PREVIOUS QUESTION:

 

NEXT QUESTION:

 

Which type of hepatitis C is most likely to lead to liver cancer?

ANSWER

People with a type of hepatitis C virus known as HCV genotype 1b are almost twice as likely to get it as those with other types. A test can tell you which kind of virus you have.

SOURCES: 

Barnes, E. , January 2015. Hepatology

CDC: "Hepatitis B FAQs for the Public," "Hepatitis C FAQs for Health Professionals," "Know More Hepatitis: Why Baby Boomers Should Be Tested."

Chen, S. and Morgan, T. , April 1, 2006. International Journal of Medical Sciences

Jagpreet, C. , Aug. 5, 2014. Annals of Internal Medicine

Mondelli, M. , November 2007. Hepatology

News release, . Journal of the American Medical Association

Providence Health Services: "FAQ: The link between hepatitis C and liver cancer."

U.S. Department of Veterans Affairs: "Viral Hepatitis: Frequently Asked Questions."

News release, FDA.

World Health Organization: "Hepatitis C Fact Sheet."

Reviewed by William Blahd on July 11, 2017

SOURCES: 

Barnes, E. , January 2015. Hepatology

CDC: "Hepatitis B FAQs for the Public," "Hepatitis C FAQs for Health Professionals," "Know More Hepatitis: Why Baby Boomers Should Be Tested."

Chen, S. and Morgan, T. , April 1, 2006. International Journal of Medical Sciences

Jagpreet, C. , Aug. 5, 2014. Annals of Internal Medicine

Mondelli, M. , November 2007. Hepatology

News release, . Journal of the American Medical Association

Providence Health Services: "FAQ: The link between hepatitis C and liver cancer."

U.S. Department of Veterans Affairs: "Viral Hepatitis: Frequently Asked Questions."

News release, FDA.

World Health Organization: "Hepatitis C Fact Sheet."

Reviewed by William Blahd on July 11, 2017

NEXT QUESTION:

Is there a test that checks to see if I have liver cancer?

WAS THIS ANSWER HELPFUL
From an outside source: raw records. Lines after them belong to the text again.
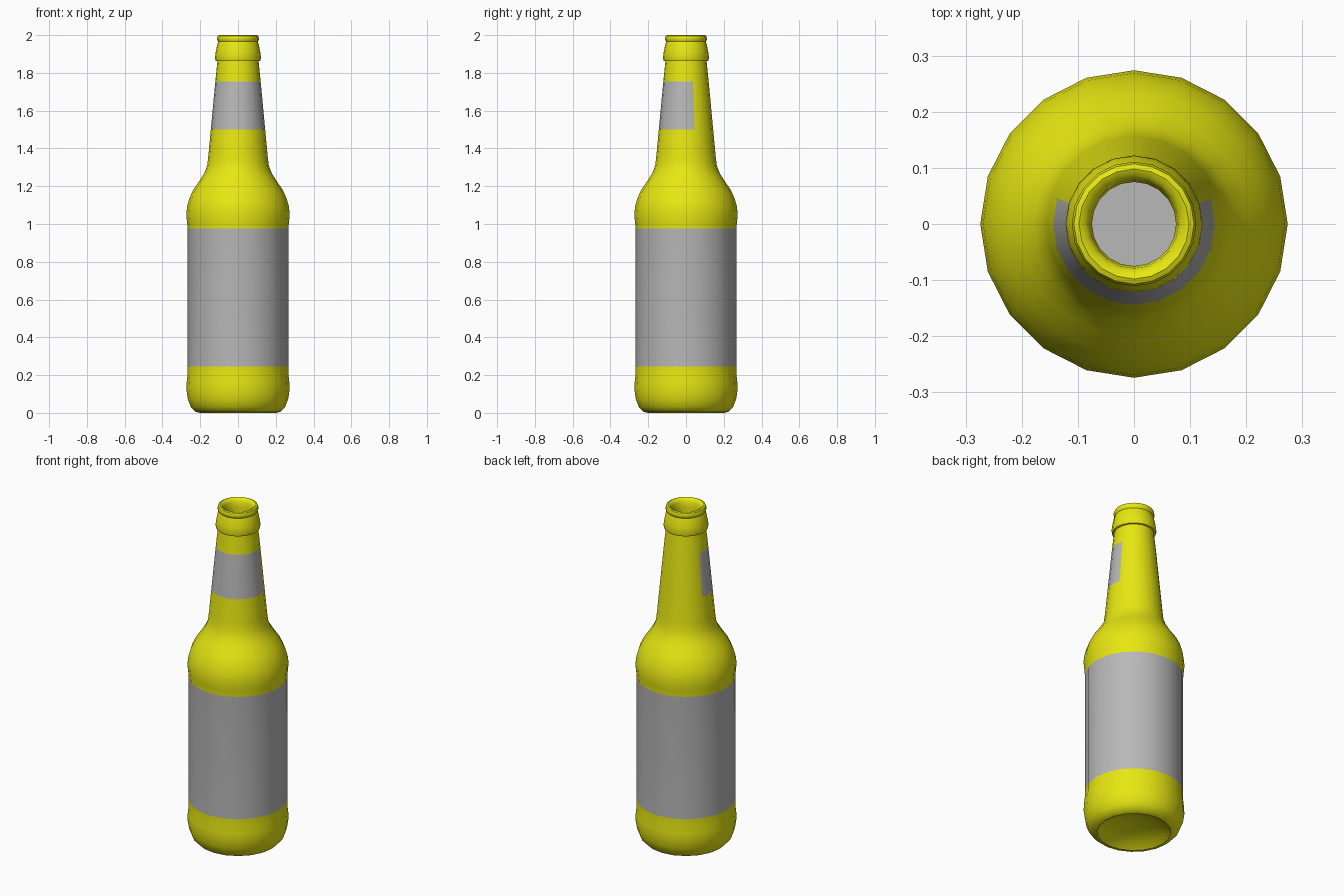
import bpy, bmesh, math

if "Cube" in bpy.data.objects:
    bpy.data.objects.remove(bpy.data.objects["Cube"])

SIDES = 20


def material(name, rgb):
    m = bpy.data.materials.new(name)
    m.diffuse_color = (*rgb, 1.0)
    m.use_nodes = True
    m.node_tree.nodes["Principled BSDF"].inputs["Base Color"].default_value = m.diffuse_color
    return m


yellow = material("yellow_glass", (0.8, 0.8, 0.006))
grey = material("grey_paper", (0.48, 0.48, 0.48))


def lathe(name, profile, mats, rule=None):
    """Spin a (radius, z) profile round z; radius 0 makes a pole."""
    bm = bmesh.new()
    rings = []
    for r, z in profile:
        if r == 0:
            rings.append([bm.verts.new((0, 0, z))] * SIDES)
        else:
            rings.append([bm.verts.new((r * math.cos(math.tau * i / SIDES),
                                        r * math.sin(math.tau * i / SIDES), z))
                          for i in range(SIDES)])
    for a, b in zip(rings, rings[1:]):
        for i in range(SIDES):
            j = (i + 1) % SIDES
            corners = list(dict.fromkeys((a[i], a[j], b[j], b[i])))
            f = bm.faces.new(corners)
            if rule:
                f.material_index = rule(f.calc_center_median())
    bmesh.ops.recalc_face_normals(bm, faces=bm.faces)
    me = bpy.data.meshes.new(name)
    bm.to_mesh(me)
    bm.free()
    for m in mats:
        me.materials.append(m)
    ob = bpy.data.objects.new(name, me)
    bpy.context.collection.objects.link(ob)
    bpy.ops.object.select_all(action='DESELECT')
    ob.select_set(True)
    bpy.context.view_layer.objects.active = ob
    bpy.ops.object.shade_smooth_by_angle(angle=math.radians(40))
    return ob


# Outer wall: hollow base, body, shoulder, neck, collar and lip
outer = [(0, 0.05), (0.10, 0.042), (0.17, 0.018), (0.20, 0.0), (0.225, 0.006),
         (0.25, 0.032), (0.265, 0.07), (0.273, 0.12), (0.272, 0.16),
         (0.267, 0.205), (0.267, 0.245), (0.267, 0.975), (0.270, 1.01),
         (0.274, 1.05), (0.269, 1.095), (0.256, 1.14), (0.234, 1.185),
         (0.203, 1.23), (0.178, 1.27), (0.163, 1.31), (0.157, 1.36),
         (0.144, 1.50), (0.120, 1.755), (0.109, 1.862),
         (0.118, 1.864), (0.122, 1.88), (0.118, 1.91), (0.109, 1.955),
         (0.105, 1.965), (0.110, 1.974), (0.111, 1.985), (0.107, 1.996),
         (0.098, 2.0)]
# Inner wall from the lip down to the inside floor
inner = [(0.087, 1.995), (0.079, 1.98), (0.075, 1.95), (0.078, 1.86),
         (0.095, 1.75), (0.12, 1.50), (0.135, 1.33), (0.18, 1.23),
         (0.24, 1.09), (0.245, 0.98), (0.245, 0.12), (0.20, 0.07), (0, 0.08)]


def label_rule(c):
    r = math.hypot(c.x, c.y)
    if 0.245 < c.z < 0.975 and r > 0.25:
        return 1                      # body label, all the way round
    if 1.50 < c.z < 1.755 and r > 0.125 and c.y < 0.3 * r:
        return 1                      # neck label, open at the back
    return 0


lathe("bottle", outer + inner, [yellow, grey], label_rule)

# Drink filling the inside up to the base of the neck
lathe("drink", [(0, 0.10), (0.19, 0.10), (0.235, 0.14), (0.235, 0.98),
                (0.23, 1.08), (0.17, 1.23), (0.134, 1.31), (0, 1.31)], [grey])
THIS TOOL DOES NOT PROVIDE MEDICAL ADVICE. It is intended for general informational purposes only and does not address individual circumstances. It is not a substitute for professional medical advice, diagnosis or treatment and should not be relied on to make decisions about your health. Never ignore professional medical advice in seeking treatment because of something you have read on the WebMD Site. If you think you may have a medical emergency, immediately call your doctor or dial 911.

    This tool does not provide medical advice. See additional information.